Task requirements: Among the records that follow, find the line with "grey.diffuse_color = colour" and the line with "mesh = bpy.data.meshes.new(name)". Set down those lines and all lines between them exactly, without adding anything.

Stored dataset items

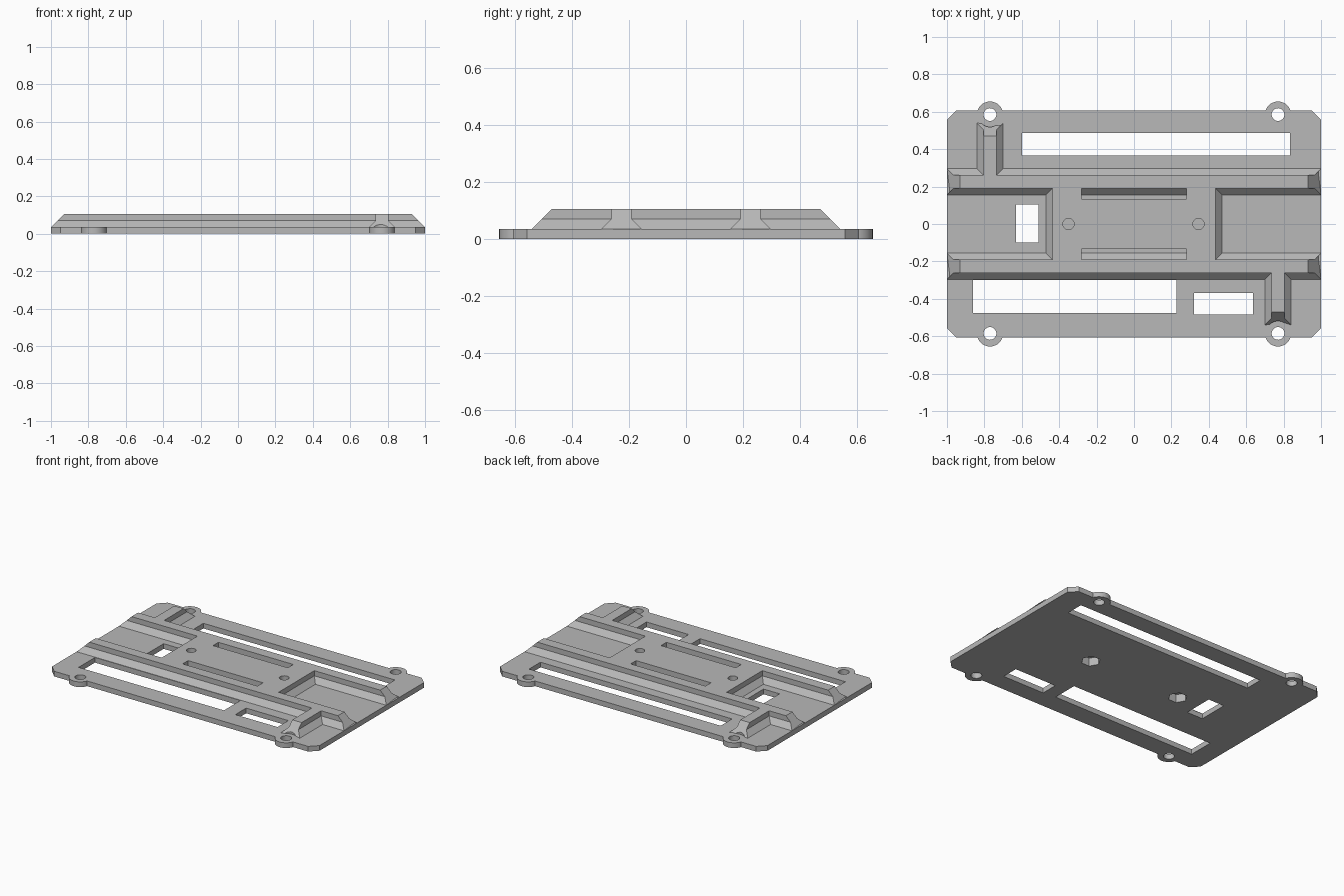
import bpy, math
from mathutils import Matrix, Vector

cube = bpy.data.objects.get("Cube")
if cube:
    bpy.data.objects.remove(cube, do_unlink=True)

BASE, MID, TOP = 0.035, 0.07, 0.105   # plate top, top of skirt, top of rails
SUNK = 0.015                          # raised parts start inside the plate

grey = bpy.data.materials.new("light_grey")
grey.use_nodes = True
colour = (0.48, 0.48, 0.48, 1)
grey.diffuse_color = colour
grey.node_tree.nodes["Principled BSDF"].inputs["Base Color"].default_value = colour


def loft(name, start, end):
    """Solid between two matching rings of points."""
    n = len(start)
    faces = [tuple(range(n))[::-1], tuple(range(n, 2 * n))]
    faces += [(i, (i + 1) % n, (i + 1) % n + n, i + n) for i in range(n)]
    mesh = bpy.data.meshes.new(name)
    mesh.from_pydata(start + end, [], faces)
    # face the normals outward
    import bmesh
    bm = bmesh.new()
    bm.from_mesh(mesh)
    bmesh.ops.recalc_face_normals(bm, faces=bm.faces)
    bm.to_mesh(mesh)
    bm.free()
    mesh.materials.append(grey)
    obj = bpy.data.objects.new(name, mesh)
    bpy.context.collection.objects.link(obj)
    return obj


def prism(name, outline, z0, z1):
    return loft(name, [(x, y, z0) for x, y in outline], [(x, y, z1) for x, y in outline])


def box(name, x0, x1, y0, y1, z0=-0.1, z1=0.2):
    return prism(name, [(x0, y0), (x1, y0), (x1, y1), (x0, y1)], z0, z1)


def disc(name, x, y, r, z0, z1, sides=32):
    ring = [(x + r * math.cos(math.tau * i / sides), y + r * math.sin(math.tau * i / sides))
            for i in range(sides)]
    return prism(name, ring, z0, z1)


def ramp(z):
    """How far a 45 degree end has receded at height z."""
    return max(z - BASE, 0)


# Cross-section shared by rails and arms: upright top on a sloping skirt
SECTION = [(-0.07, SUNK), (-0.07, BASE), (-0.035, MID), (-0.035, TOP),
           (0.035, TOP), (0.035, MID), (0.07, BASE), (0.07, SUNK)]


def combine(obj, other, operation):
    mod = obj.modifiers.new(operation.lower(), "BOOLEAN")
    mod.operation = operation
    mod.solver = "EXACT"
    mod.object = other
    bpy.context.view_layer.objects.active = obj
    bpy.ops.object.modifier_apply(modifier=mod.name)
    bpy.data.objects.remove(other, do_unlink=True)


# Base plate with clipped corners
c, w = 0.05, 0.607
plate = prism("mounting_plate", [(-1, -w + c), (-1 + c, -w), (1 - c, -w), (1, -w + c),
                                 (1, w - c), (1 - c, w), (-1 + c, w), (-1, w - c)], 0, BASE)

# Central pad with sloping feet at both ends, slotted along the rails
pad_ends = [(-0.47, SUNK), (-0.47, BASE), (-0.437, MID), (-0.437, TOP),
            (0.437, TOP), (0.437, MID), (0.47, BASE), (0.47, SUNK)]
pad = loft("centre_pad", [(x, -0.2, z) for x, z in pad_ends], [(x, 0.2, z) for x, z in pad_ends])
for s in (-1, 1):
    ys = sorted((s * 0.133, s * 0.21))
    combine(pad, box("slot_cutter", -0.28, 0.28, ys[0], ys[1], 0), "DIFFERENCE")

parts = [pad]
for s in (-1, 1):
    # Long rail
    y = s * 0.226
    parts.append(loft("rail", [(-1 + ramp(z), y + d, z) for d, z in SECTION],
                      [(1 - ramp(z), y + d, z) for d, z in SECTION]))
    # Short arm reaching towards a screw tab, scooped for the screw head
    x = -s * 0.77
    arm = loft("arm", [(x + d, s * 0.23, z) for d, z in SECTION],
               [(x + d, s * (0.54 - ramp(z)), z) for d, z in SECTION])
    combine(arm, disc("scoop_cutter", x, s * 0.585, 0.066, BASE, 0.2), "DIFFERENCE")
    parts.append(arm)
    # Screw tabs
    for t in (-1, 1):
        parts.append(disc("screw_tab", t * 0.77, s * 0.585, 0.07, 0, BASE))

for part in parts:
    combine(plate, part, "UNION")

# Openings through the plate
for x0, x1, y0, y1 in [(-0.6, 0.833, 0.365, 0.487), (-0.86, 0.228, -0.475, -0.3),
                       (0.32, 0.635, -0.485, -0.37), (-0.63, -0.51, -0.1, 0.105)]:
    combine(plate, box("window_cutter", x0, x1, y0, y1), "DIFFERENCE")

# Screw holes in the tabs
for x in (-0.77, 0.77):
    for y in (-0.585, 0.585):
        combine(plate, disc("hole_cutter", x, y, 0.034, -0.1, 0.2), "DIFFERENCE")

# Blind screw holes above, hexagonal nut pockets below
for x in (-0.35, 0.345):
    combine(plate, disc("screw_cutter", x, 0, 0.03, 0.063, 0.2), "DIFFERENCE")
    combine(plate, disc("nut_cutter", x, 0, 0.06, -0.1, 0.055, 6), "DIFFERENCE")

# Smooth the round walls only
bpy.ops.object.select_all(action="DESELECT")
plate.select_set(True)
bpy.context.view_layer.objects.active = plate
bpy.ops.object.shade_smooth_by_angle(angle=math.radians(20))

Task response:
grey.diffuse_color = colour
grey.node_tree.nodes["Principled BSDF"].inputs["Base Color"].default_value = colour


def loft(name, start, end):
    """Solid between two matching rings of points."""
    n = len(start)
    faces = [tuple(range(n))[::-1], tuple(range(n, 2 * n))]
    faces += [(i, (i + 1) % n, (i + 1) % n + n, i + n) for i in range(n)]
    mesh = bpy.data.meshes.new(name)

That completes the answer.